David Moore joined Loyola Marymount University in 2018 after graduating with a Ph.D. in finance from the Gatton College of Business & Economics at the University of Kentucky. His research interests are in corporate finance, payout policy, equity compensation, and dilution. He currently teaches Valuation and Financial Modeling as well as Introduction to Corporate Finance. David's interests outside of academia include cycling and traveling.
We are the first to document and study the use of Rule 10b5 1 preset repurchase plans. Though the Rule's original intent was to clarify conditions for enforcing insider trading laws, generally thought to apply to individuals classified as firm insiders, we find strong use of the Rule at the firm level to repurchase company stock. We exploit this new and widespread form of payout to examine an issue at the core of payout decisions — the tradeoff between commitment and financial flexibility. Relative to open market repurchases, preset plans provide an expanded repurchase window and increased legal cover, albeit at the cost of reducing repurchase flexibility and the option to time repurchases. These costs and benefits are significantly associated with Rule 10b5-1 adoption: Firms with alternative sources of financial flexibility are more likely to pre-commit to a repurchase plan, as are firms with a history of poor repurchase timing and firms constrained by blackout windows. Consistent with preset plans signaling commitment, Rule 10b5-1 repurchase announcements are associated with greater and faster completion rates, with more positive market reactions, and with more dividend substitution than open market repurchases. Lastly, we find that preset repurchase plans represent a unique payout tool whose introduction encouraged a different set of firms to buy back stock and significantly altered the payout landscape.

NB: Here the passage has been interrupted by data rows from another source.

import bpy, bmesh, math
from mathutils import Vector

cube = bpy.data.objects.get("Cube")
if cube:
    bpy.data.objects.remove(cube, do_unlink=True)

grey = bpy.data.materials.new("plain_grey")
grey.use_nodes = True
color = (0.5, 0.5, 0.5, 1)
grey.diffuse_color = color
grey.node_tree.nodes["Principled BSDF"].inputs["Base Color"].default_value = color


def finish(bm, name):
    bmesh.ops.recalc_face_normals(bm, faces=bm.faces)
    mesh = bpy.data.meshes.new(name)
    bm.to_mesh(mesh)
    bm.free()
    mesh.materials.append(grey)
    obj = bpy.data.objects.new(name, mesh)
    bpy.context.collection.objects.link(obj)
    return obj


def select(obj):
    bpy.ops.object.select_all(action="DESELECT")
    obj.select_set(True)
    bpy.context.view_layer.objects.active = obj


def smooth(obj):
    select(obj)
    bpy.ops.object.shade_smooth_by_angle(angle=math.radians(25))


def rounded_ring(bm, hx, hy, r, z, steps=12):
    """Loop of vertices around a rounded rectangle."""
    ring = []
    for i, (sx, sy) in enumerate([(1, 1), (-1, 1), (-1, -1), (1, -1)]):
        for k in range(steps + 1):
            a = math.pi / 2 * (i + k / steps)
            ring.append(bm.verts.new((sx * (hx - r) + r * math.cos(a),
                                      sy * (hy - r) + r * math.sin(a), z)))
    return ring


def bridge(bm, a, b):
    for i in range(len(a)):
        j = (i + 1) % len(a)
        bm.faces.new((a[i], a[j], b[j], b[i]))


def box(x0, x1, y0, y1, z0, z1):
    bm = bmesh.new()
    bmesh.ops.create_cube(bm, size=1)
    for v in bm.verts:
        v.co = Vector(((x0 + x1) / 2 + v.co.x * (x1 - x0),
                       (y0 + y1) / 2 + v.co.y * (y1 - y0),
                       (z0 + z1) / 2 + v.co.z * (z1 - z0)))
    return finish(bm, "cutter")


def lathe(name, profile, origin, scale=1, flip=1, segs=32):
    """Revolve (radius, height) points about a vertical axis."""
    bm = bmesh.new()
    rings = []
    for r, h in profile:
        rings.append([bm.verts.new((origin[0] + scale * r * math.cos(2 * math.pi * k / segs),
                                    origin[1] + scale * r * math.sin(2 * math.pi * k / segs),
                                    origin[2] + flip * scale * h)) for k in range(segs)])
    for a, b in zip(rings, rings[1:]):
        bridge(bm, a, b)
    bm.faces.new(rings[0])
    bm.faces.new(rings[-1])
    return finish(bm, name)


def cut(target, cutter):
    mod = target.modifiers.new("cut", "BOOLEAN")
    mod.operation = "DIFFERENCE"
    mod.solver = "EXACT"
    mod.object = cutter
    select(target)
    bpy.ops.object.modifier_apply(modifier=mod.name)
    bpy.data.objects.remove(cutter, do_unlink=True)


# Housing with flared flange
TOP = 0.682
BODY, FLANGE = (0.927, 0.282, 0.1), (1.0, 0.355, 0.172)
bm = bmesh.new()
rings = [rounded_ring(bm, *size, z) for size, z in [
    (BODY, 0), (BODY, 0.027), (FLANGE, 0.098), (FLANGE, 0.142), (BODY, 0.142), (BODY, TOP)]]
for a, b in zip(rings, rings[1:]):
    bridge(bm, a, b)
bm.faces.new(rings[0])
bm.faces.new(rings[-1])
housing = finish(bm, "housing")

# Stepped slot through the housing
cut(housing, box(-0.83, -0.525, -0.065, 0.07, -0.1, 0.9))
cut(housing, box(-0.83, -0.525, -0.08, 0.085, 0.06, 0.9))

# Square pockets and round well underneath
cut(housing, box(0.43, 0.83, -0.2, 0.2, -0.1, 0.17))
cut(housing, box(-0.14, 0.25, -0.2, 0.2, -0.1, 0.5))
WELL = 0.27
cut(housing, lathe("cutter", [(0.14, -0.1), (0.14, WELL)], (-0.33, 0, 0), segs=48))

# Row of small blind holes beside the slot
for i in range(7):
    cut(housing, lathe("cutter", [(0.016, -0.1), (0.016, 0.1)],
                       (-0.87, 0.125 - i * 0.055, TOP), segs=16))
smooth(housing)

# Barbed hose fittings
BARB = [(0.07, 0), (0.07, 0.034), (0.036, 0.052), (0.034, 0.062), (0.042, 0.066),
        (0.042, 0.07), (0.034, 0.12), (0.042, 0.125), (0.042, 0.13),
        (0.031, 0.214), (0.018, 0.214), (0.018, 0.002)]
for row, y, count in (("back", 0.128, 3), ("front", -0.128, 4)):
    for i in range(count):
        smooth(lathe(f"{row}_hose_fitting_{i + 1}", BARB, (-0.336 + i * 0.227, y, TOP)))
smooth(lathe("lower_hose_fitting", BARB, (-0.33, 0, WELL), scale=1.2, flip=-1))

This paper studies the strategic use and timing of share repurchases by insiders for personal gain. Using grant level compensation data and a hand-collected sample of monthly repurchases, I find a positive relation between CEO equity sales and share repurchases. I identify the relationship by instrumenting equity sales with equity grant vesting schedules. This relation is persistent across firm characteristics and does not appear to be destroying shareholder value. The results indicate managerial self-interest motivates a subset of share repurchases.Does Employee Compensation Still Impact Payout Policy? (Previously titled: The Evolution of Employee Compensation, Dilution, and Payout Policy) (with Alice Bonaime, Kathleen Kahle, and Alok Nemani)
Employee compensation may impact payout policy (i) by incentivizing managers with non-dividend-protected options to favor repurchases over dividends and (ii) by diluting earnings, which firms can neutralize through share repurchases. Both the dividend-protection and dilution channels imply a positive relation between stock options and repurchases, but recent studies and trends suggest no decline in repurchases when option grants fall around mandatory option expensing, casting doubt upon a causal relation between equity compensation and payout. We examine this relation in light of the shift from options to restricted stock. Our results strongly support a positive relation between compensation and share repurchases through the dilution channel; dividend protection no longer has first-order effects on payout. Difference-in-differences analyses using a shock to compensation around mandatory option expensing and an instrumental variable approach suggest that the relation between dilution and payout is likely causal. Further, as the dilution channel predicts, equity compensation positively relates to repurchase frequency and thus repurchase timing.
Rule 10b5-1 repurchase and accelerated share repurchase (ASR) announcements from 2001 to 2014. Please cite the following study when referring to this data: